» **THE PROBLEM**: Type the entries out again exactly as they read, but leave every picture behind.

-=-=-

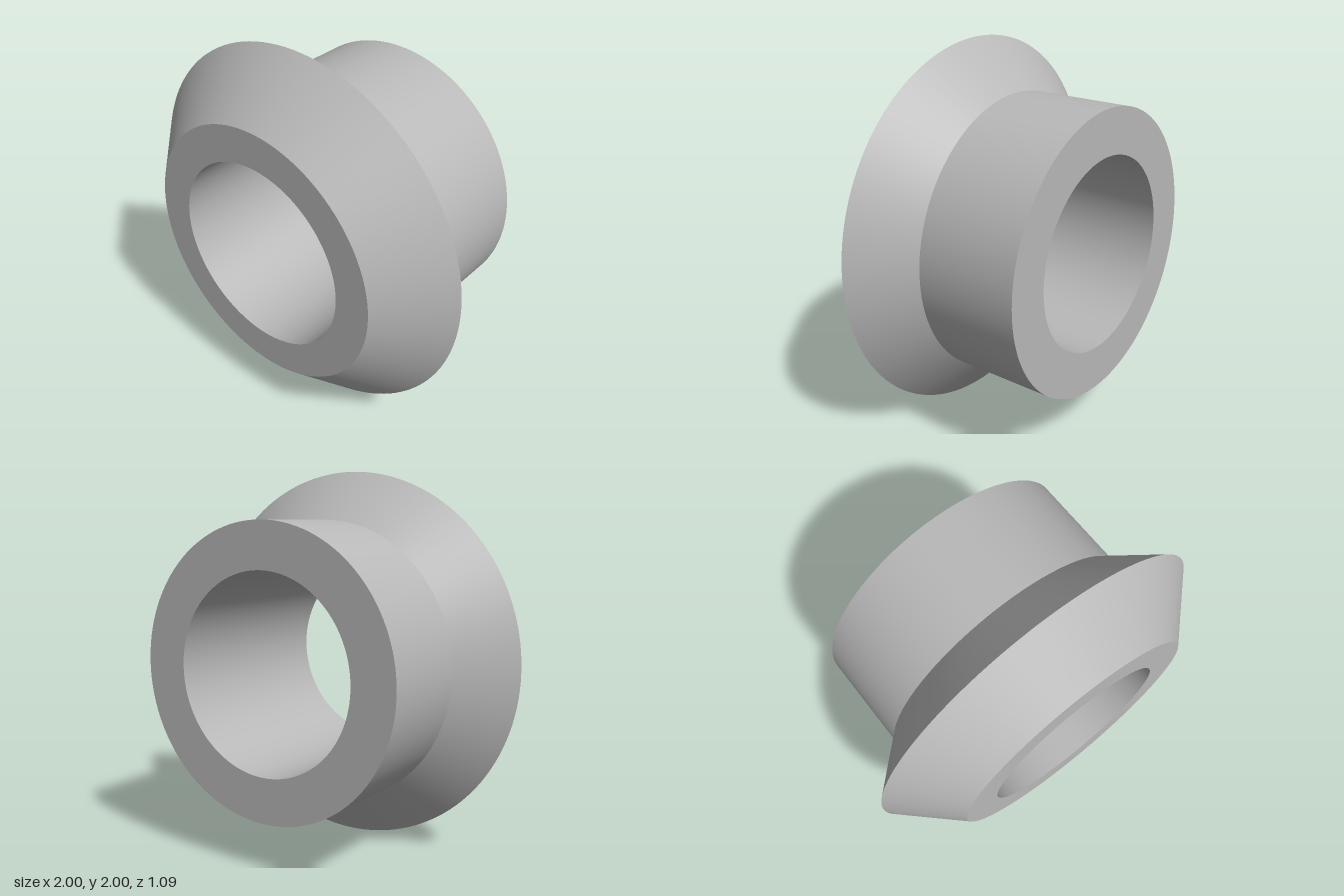
import * as THREE from 'three';

const SEGMENTS = 128;

export function createModel() {
  const model = new THREE.Group();
  model.name = 'flangedBushing';
  const metal = new THREE.MeshStandardMaterial({ color: 0xb8b8b8 });
  metal.name = 'grey metal';

  // Profile corners as [radius, z], running round the solid section
  const backInner = [0.508, -0.547];
  const backOuter = [0.745, -0.547];
  const neck = [0.745, 0];
  const rim = [1, 0.25];
  const frontOuter = [0.7, 0.547];
  const frontInner = [0.508, 0.547];

  // Each band is its own lathe, so the edges between bands stay sharp
  const bands = [
    ['backFace', backInner, backOuter],
    ['sleeve', backOuter, neck],
    ['rearBevel', neck, rim],
    ['frontBevel', rim, frontOuter],
    ['frontFace', frontOuter, frontInner],
    ['bore', frontInner, backInner],
  ];
  for (const [name, from, to] of bands) {
    const profile = [from, to].map(([r, z]) => new THREE.Vector2(r, z));
    const geometry = new THREE.LatheGeometry(profile, SEGMENTS);
    geometry.rotateX(Math.PI / 2); // lathe axis to z
    geometry.translate(0, 1, 0);
    const mesh = new THREE.Mesh(geometry, metal);
    mesh.name = name;
    model.add(mesh);
  }
  return model;
}
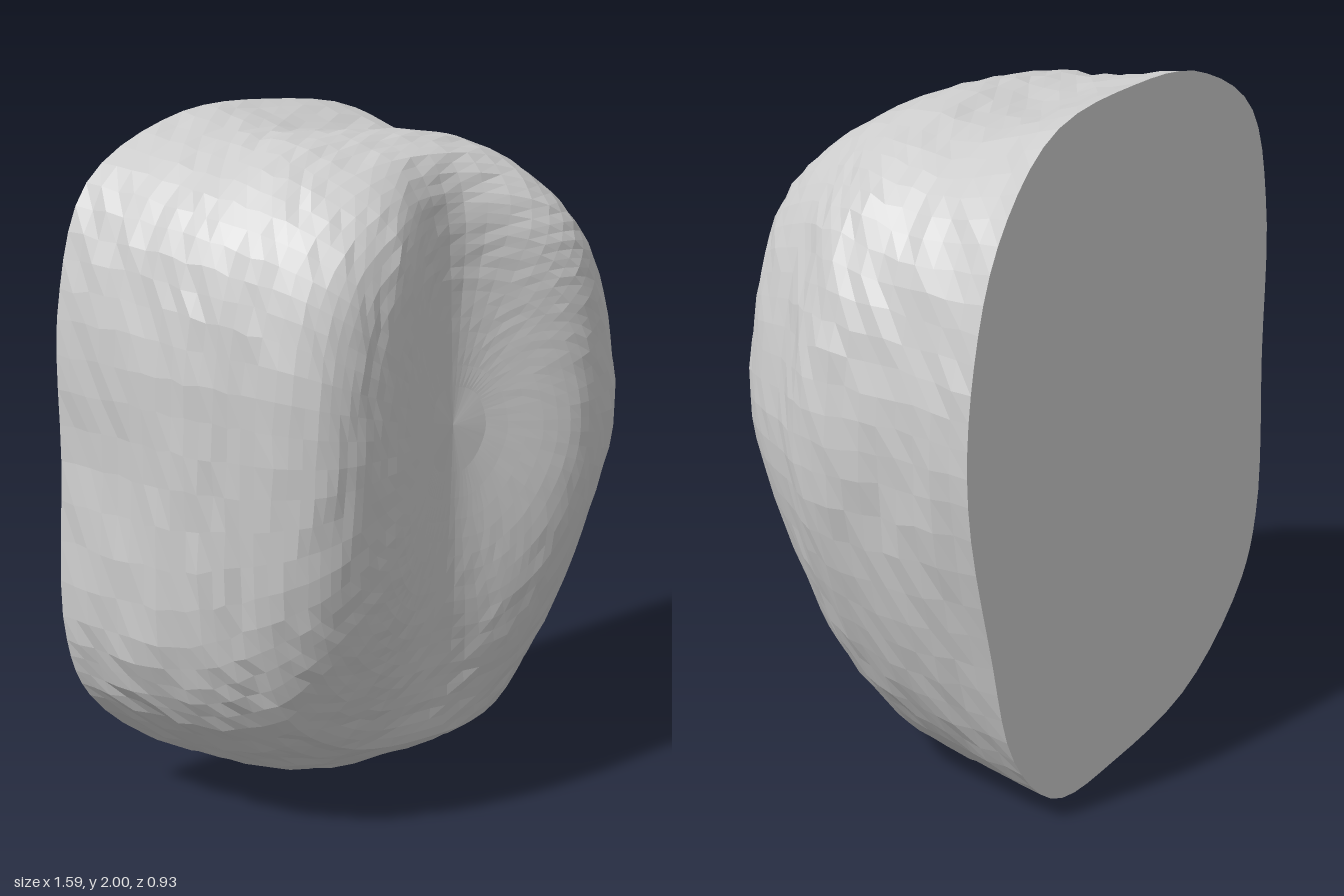
import * as THREE from 'three';

// Outlines from back to front, 16 matching [x, y] points each, starting at +x
const OUTLINES = [
  { z: -0.47, p: [[0.76, 1.05], [0.74, 1.38], [0.63, 1.7], [0.4, 1.93], [0, 2], [-0.35, 1.98], [-0.66, 1.82], [-0.77, 1.5],
    [-0.78, 1.05], [-0.79, 0.55], [-0.71, 0.33], [-0.4, 0.09], [0.03, 0.015], [0.34, 0.03], [0.55, 0.24], [0.66, 0.6]] },
  { z: -0.2, p: [[0.76, 1.05], [0.73, 1.4], [0.62, 1.68], [0.4, 1.86], [0, 1.93], [-0.35, 1.94], [-0.62, 1.79], [-0.74, 1.5],
    [-0.76, 1.05], [-0.77, 0.55], [-0.67, 0.33], [-0.38, 0.11], [0.02, 0.05], [0.32, 0.06], [0.54, 0.26], [0.69, 0.6]] },
  { z: 0.03, p: [[0.79, 1.05], [0.74, 1.42], [0.6, 1.72], [0.38, 1.88], [0, 1.95], [-0.35, 1.92], [-0.59, 1.76], [-0.7, 1.48],
    [-0.73, 1.05], [-0.72, 0.57], [-0.61, 0.34], [-0.35, 0.15], [0, 0.09], [0.3, 0.11], [0.52, 0.31], [0.69, 0.64]] },
  { z: 0.2, p: [[0.7, 1.05], [0.65, 1.42], [0.53, 1.7], [0.33, 1.85], [0, 1.9], [-0.31, 1.86], [-0.52, 1.71], [-0.62, 1.45],
    [-0.65, 1.05], [-0.64, 0.65], [-0.54, 0.4], [-0.32, 0.25], [0, 0.19], [0.28, 0.21], [0.47, 0.39], [0.62, 0.7]] },
];

// Depth of the front across x: two lobes with a broad vertical hollow between
const FRONT = [[-0.8, 0.38], [-0.54, 0.41], [-0.32, 0.4], [0, 0.28], [0.41, 0.465], [0.55, 0.46], [0.8, 0.42]];
function frontDepth(x) {
  let i = 0;
  while (i < FRONT.length - 2 && x > FRONT[i + 1][0]) i++;
  const [a, za] = FRONT[i], [b, zb] = FRONT[i + 1];
  return THREE.MathUtils.lerp(za, zb, THREE.MathUtils.smoothstep(x, a, b));
}

const SEG = 72, SIDE = 14, CAP = 20;
const CENTRE = new THREE.Vector2(0.02, 1.15);

// Small repeatable unevenness for the hewn surface
function rough(a, b) {
  const s = Math.sin(a * 12.99 + b * 78.23) * 43758.55;
  return (s - Math.floor(s) - 0.5) * 0.012;
}

function meshFrom(name, rings, material) {
  const pos = [], index = [];
  rings.forEach((r) => r.forEach((v) => pos.push(v.x, v.y, v.z)));
  for (let j = 0; j < rings.length - 1; j++) {
    for (let i = 0; i < SEG; i++) {
      const k = (i + 1) % SEG;
      const a = j * SEG + i, b = j * SEG + k, c = a + SEG, d = b + SEG;
      index.push(a, b, d, a, d, c);
    }
  }
  const geo = new THREE.BufferGeometry();
  geo.setAttribute('position', new THREE.Float32BufferAttribute(pos, 3));
  geo.setIndex(index);
  geo.computeVertexNormals();
  const mesh = new THREE.Mesh(geo, material);
  mesh.name = name;
  return mesh;
}

export function createModel() {
  const group = new THREE.Group();
  group.name = 'hollowedBlock';
  const material = new THREE.MeshStandardMaterial({ color: 0xcccccc, flatShading: true });

  // Smooth each outline, then run a curve from back to front through them
  const loops = OUTLINES.map(({ z, p }) => {
    const curve = new THREE.CatmullRomCurve3(p.map(([x, y]) => new THREE.Vector3(x, y, z)), true, 'centripetal');
    return Array.from({ length: SEG }, (_, i) => curve.getPoint(i / SEG));
  });
  const ribs = Array.from({ length: SEG }, (_, i) => new THREE.CatmullRomCurve3(loops.map((l) => l[i])));

  // Side wall
  const wall = [];
  for (let j = 0; j <= SIDE; j++) {
    wall.push(ribs.map((rib, i) => {
      const v = rib.getPoint(j / SIDE);
      if (j > 0 && j < SIDE) {
        v.x += rough(i, j);
        v.y += rough(j, i + 7);
      }
      return v;
    }));
  }
  group.add(meshFrom('sideWall', wall, material));

  // Front face: full shoulders at the top and sides, a long slope at the bottom
  const rim = wall[SIDE];
  const face = [];
  for (let j = 0; j <= CAP; j++) {
    const u = Math.pow(1 - j / CAP, 0.65);
    face.push(rim.map((r, i) => {
      const x = THREE.MathUtils.lerp(CENTRE.x, r.x, u);
      const y = THREE.MathUtils.lerp(CENTRE.y, r.y, u);
      const down = Math.max(0, -Math.sin(Math.atan2(r.y - CENTRE.y, r.x - CENTRE.x)));
      const shoulder = 1 - Math.pow(u, 8 - 5.5 * down);
      const bump = j > 0 ? rough(i + 3, j) * u * u : 0;
      return new THREE.Vector3(x, y, r.z + (frontDepth(x) - r.z) * shoulder + bump);
    }));
  }
  group.add(meshFrom('frontFace', face, material));

  // Flat back
  const hub = new THREE.Vector3(CENTRE.x, CENTRE.y, OUTLINES[0].z);
  group.add(meshFrom('flatBack', [wall[0].map(() => hub), wall[0]], material));

  // Settle on the ground, centred in x and z
  const box = new THREE.Box3().setFromObject(group);
  const mid = box.getCenter(new THREE.Vector3());
  group.children.forEach((m) => m.geometry.translate(-mid.x, -box.min.y, -mid.z));
  return group;
}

-=-=-

» **SOLUTION TO THIS PROBLEM**:
import * as THREE from 'three';

const SEGMENTS = 128;

export function createModel() {
  const model = new THREE.Group();
  model.name = 'flangedBushing';
  const metal = new THREE.MeshStandardMaterial({ color: 0xb8b8b8 });
  metal.name = 'grey metal';

  // Profile corners as [radius, z], running round the solid section
  const backInner = [0.508, -0.547];
  const backOuter = [0.745, -0.547];
  const neck = [0.745, 0];
  const rim = [1, 0.25];
  const frontOuter = [0.7, 0.547];
  const frontInner = [0.508, 0.547];

  // Each band is its own lathe, so the edges between bands stay sharp
  const bands = [
    ['backFace', backInner, backOuter],
    ['sleeve', backOuter, neck],
    ['rearBevel', neck, rim],
    ['frontBevel', rim, frontOuter],
    ['frontFace', frontOuter, frontInner],
    ['bore', frontInner, backInner],
  ];
  for (const [name, from, to] of bands) {
    const profile = [from, to].map(([r, z]) => new THREE.Vector2(r, z));
    const geometry = new THREE.LatheGeometry(profile, SEGMENTS);
    geometry.rotateX(Math.PI / 2); // lathe axis to z
    geometry.translate(0, 1, 0);
    const mesh = new THREE.Mesh(geometry, metal);
    mesh.name = name;
    model.add(mesh);
  }
  return model;
}
import * as THREE from 'three';

// Outlines from back to front, 16 matching [x, y] points each, starting at +x
const OUTLINES = [
  { z: -0.47, p: [[0.76, 1.05], [0.74, 1.38], [0.63, 1.7], [0.4, 1.93], [0, 2], [-0.35, 1.98], [-0.66, 1.82], [-0.77, 1.5],
    [-0.78, 1.05], [-0.79, 0.55], [-0.71, 0.33], [-0.4, 0.09], [0.03, 0.015], [0.34, 0.03], [0.55, 0.24], [0.66, 0.6]] },
  { z: -0.2, p: [[0.76, 1.05], [0.73, 1.4], [0.62, 1.68], [0.4, 1.86], [0, 1.93], [-0.35, 1.94], [-0.62, 1.79], [-0.74, 1.5],
    [-0.76, 1.05], [-0.77, 0.55], [-0.67, 0.33], [-0.38, 0.11], [0.02, 0.05], [0.32, 0.06], [0.54, 0.26], [0.69, 0.6]] },
  { z: 0.03, p: [[0.79, 1.05], [0.74, 1.42], [0.6, 1.72], [0.38, 1.88], [0, 1.95], [-0.35, 1.92], [-0.59, 1.76], [-0.7, 1.48],
    [-0.73, 1.05], [-0.72, 0.57], [-0.61, 0.34], [-0.35, 0.15], [0, 0.09], [0.3, 0.11], [0.52, 0.31], [0.69, 0.64]] },
  { z: 0.2, p: [[0.7, 1.05], [0.65, 1.42], [0.53, 1.7], [0.33, 1.85], [0, 1.9], [-0.31, 1.86], [-0.52, 1.71], [-0.62, 1.45],
    [-0.65, 1.05], [-0.64, 0.65], [-0.54, 0.4], [-0.32, 0.25], [0, 0.19], [0.28, 0.21], [0.47, 0.39], [0.62, 0.7]] },
];

// Depth of the front across x: two lobes with a broad vertical hollow between
const FRONT = [[-0.8, 0.38], [-0.54, 0.41], [-0.32, 0.4], [0, 0.28], [0.41, 0.465], [0.55, 0.46], [0.8, 0.42]];
function frontDepth(x) {
  let i = 0;
  while (i < FRONT.length - 2 && x > FRONT[i + 1][0]) i++;
  const [a, za] = FRONT[i], [b, zb] = FRONT[i + 1];
  return THREE.MathUtils.lerp(za, zb, THREE.MathUtils.smoothstep(x, a, b));
}

const SEG = 72, SIDE = 14, CAP = 20;
const CENTRE = new THREE.Vector2(0.02, 1.15);

// Small repeatable unevenness for the hewn surface
function rough(a, b) {
  const s = Math.sin(a * 12.99 + b * 78.23) * 43758.55;
  return (s - Math.floor(s) - 0.5) * 0.012;
}

function meshFrom(name, rings, material) {
  const pos = [], index = [];
  rings.forEach((r) => r.forEach((v) => pos.push(v.x, v.y, v.z)));
  for (let j = 0; j < rings.length - 1; j++) {
    for (let i = 0; i < SEG; i++) {
      const k = (i + 1) % SEG;
      const a = j * SEG + i, b = j * SEG + k, c = a + SEG, d = b + SEG;
      index.push(a, b, d, a, d, c);
    }
  }
  const geo = new THREE.BufferGeometry();
  geo.setAttribute('position', new THREE.Float32BufferAttribute(pos, 3));
  geo.setIndex(index);
  geo.computeVertexNormals();
  const mesh = new THREE.Mesh(geo, material);
  mesh.name = name;
  return mesh;
}

export function createModel() {
  const group = new THREE.Group();
  group.name = 'hollowedBlock';
  const material = new THREE.MeshStandardMaterial({ color: 0xcccccc, flatShading: true });

  // Smooth each outline, then run a curve from back to front through them
  const loops = OUTLINES.map(({ z, p }) => {
    const curve = new THREE.CatmullRomCurve3(p.map(([x, y]) => new THREE.Vector3(x, y, z)), true, 'centripetal');
    return Array.from({ length: SEG }, (_, i) => curve.getPoint(i / SEG));
  });
  const ribs = Array.from({ length: SEG }, (_, i) => new THREE.CatmullRomCurve3(loops.map((l) => l[i])));

  // Side wall
  const wall = [];
  for (let j = 0; j <= SIDE; j++) {
    wall.push(ribs.map((rib, i) => {
      const v = rib.getPoint(j / SIDE);
      if (j > 0 && j < SIDE) {
        v.x += rough(i, j);
        v.y += rough(j, i + 7);
      }
      return v;
    }));
  }
  group.add(meshFrom('sideWall', wall, material));

  // Front face: full shoulders at the top and sides, a long slope at the bottom
  const rim = wall[SIDE];
  const face = [];
  for (let j = 0; j <= CAP; j++) {
    const u = Math.pow(1 - j / CAP, 0.65);
    face.push(rim.map((r, i) => {
      const x = THREE.MathUtils.lerp(CENTRE.x, r.x, u);
      const y = THREE.MathUtils.lerp(CENTRE.y, r.y, u);
      const down = Math.max(0, -Math.sin(Math.atan2(r.y - CENTRE.y, r.x - CENTRE.x)));
      const shoulder = 1 - Math.pow(u, 8 - 5.5 * down);
      const bump = j > 0 ? rough(i + 3, j) * u * u : 0;
      return new THREE.Vector3(x, y, r.z + (frontDepth(x) - r.z) * shoulder + bump);
    }));
  }
  group.add(meshFrom('frontFace', face, material));

  // Flat back
  const hub = new THREE.Vector3(CENTRE.x, CENTRE.y, OUTLINES[0].z);
  group.add(meshFrom('flatBack', [wall[0].map(() => hub), wall[0]], material));

  // Settle on the ground, centred in x and z
  const box = new THREE.Box3().setFromObject(group);
  const mid = box.getCenter(new THREE.Vector3());
  group.children.forEach((m) => m.geometry.translate(-mid.x, -box.min.y, -mid.z));
  return group;
}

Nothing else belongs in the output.